When I woke on Saturday morning, I checked the tracker on my mobile: 209th place, out of some 230 starters. Better get moving.
That day turned out to be hard. By the afternoon I had difficulty breathing, and had rather a ‘wobble’ outside a supermarket around 4pm. I was concerned I might be getting some kind of chest infection, but resolved to keep on riding that evening and see how I felt the next day. I still managed to push out my second biggest day of the race, some 340km.
Fortunately, the next morning I felt fine again; I can only assume I had an allergy to some sort of pollen in that region of France. The ‘ride hard, rest hard’ strategy started to pay off, and I was gradually moving up through the field. Occasionally I’d pass someone snoozing by the roadside (muahaha); every now and then I’d actually catch someone on the road, have a quick chat, then get back into my rhythm and press on.
For a long distance cyclist, the French culinary experience is quite underwhelming. Nothing seems to be open at the right time, so supermarkets are the main source of food. That, and McDonald’s.
Early morning bakery stops almost make up for it, though. There you can stock up on a baguette or 2 for the day, as well as eat obscene amounts of pastry, and often get coffee too. The coffee is invariably bad, but tastes good all the same.
You can then follow this with hours of cruising on smooth, fast and fairly quiet D roads, more or less wherever you want to go: this was the story of my first couple of days of riding.
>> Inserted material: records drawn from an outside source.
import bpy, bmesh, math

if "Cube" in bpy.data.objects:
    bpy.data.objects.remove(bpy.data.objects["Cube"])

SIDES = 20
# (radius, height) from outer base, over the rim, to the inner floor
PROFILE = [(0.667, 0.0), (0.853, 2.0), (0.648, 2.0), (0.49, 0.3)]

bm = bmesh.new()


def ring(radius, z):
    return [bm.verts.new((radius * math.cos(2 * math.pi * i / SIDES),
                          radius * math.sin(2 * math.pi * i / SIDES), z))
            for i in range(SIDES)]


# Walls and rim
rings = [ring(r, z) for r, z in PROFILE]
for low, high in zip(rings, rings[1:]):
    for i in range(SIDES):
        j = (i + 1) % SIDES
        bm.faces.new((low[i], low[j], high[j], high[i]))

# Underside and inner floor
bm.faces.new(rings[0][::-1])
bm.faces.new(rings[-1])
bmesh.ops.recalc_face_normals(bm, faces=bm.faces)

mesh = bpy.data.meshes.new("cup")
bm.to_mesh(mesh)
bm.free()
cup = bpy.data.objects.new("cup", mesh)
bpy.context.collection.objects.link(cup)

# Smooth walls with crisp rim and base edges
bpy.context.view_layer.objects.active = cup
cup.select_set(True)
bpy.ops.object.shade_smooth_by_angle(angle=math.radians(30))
Sunday lunch in a bus stop, followed b a quick coffee, water fill and chat with the locals in a bar (usual questions: where from? where to? how fast? how far? are you pro?) where the owner was keen to show me his polkda dot Tour de France jersey, before rolling on along the Loire valley, catching more riders and generally living the dream.
All this, combined with fresh legs and the excitement of starting to race, i could easily keep up with my schedule, and in fact pulled into CP1 ahead of time, arriving there on Sunday evening when I originally thought I’d arrive early Monday morning. The hotel was a hub of slightly nervous cycling energy, with riders debating whether or not to go up and do the parcours (the obligatory part of the route up to the Cole de Ceyssat, just below the volcanic summit of Puy de Dôme), trying to book rooms in the hotel, grabbing dinner etc. I had my plan already: I checked into the room I’d booked at lunch time, got dinner from the nearby McDo, and went to sleep. I’d tackle the climb up to Col de Ceyssat in the early morning.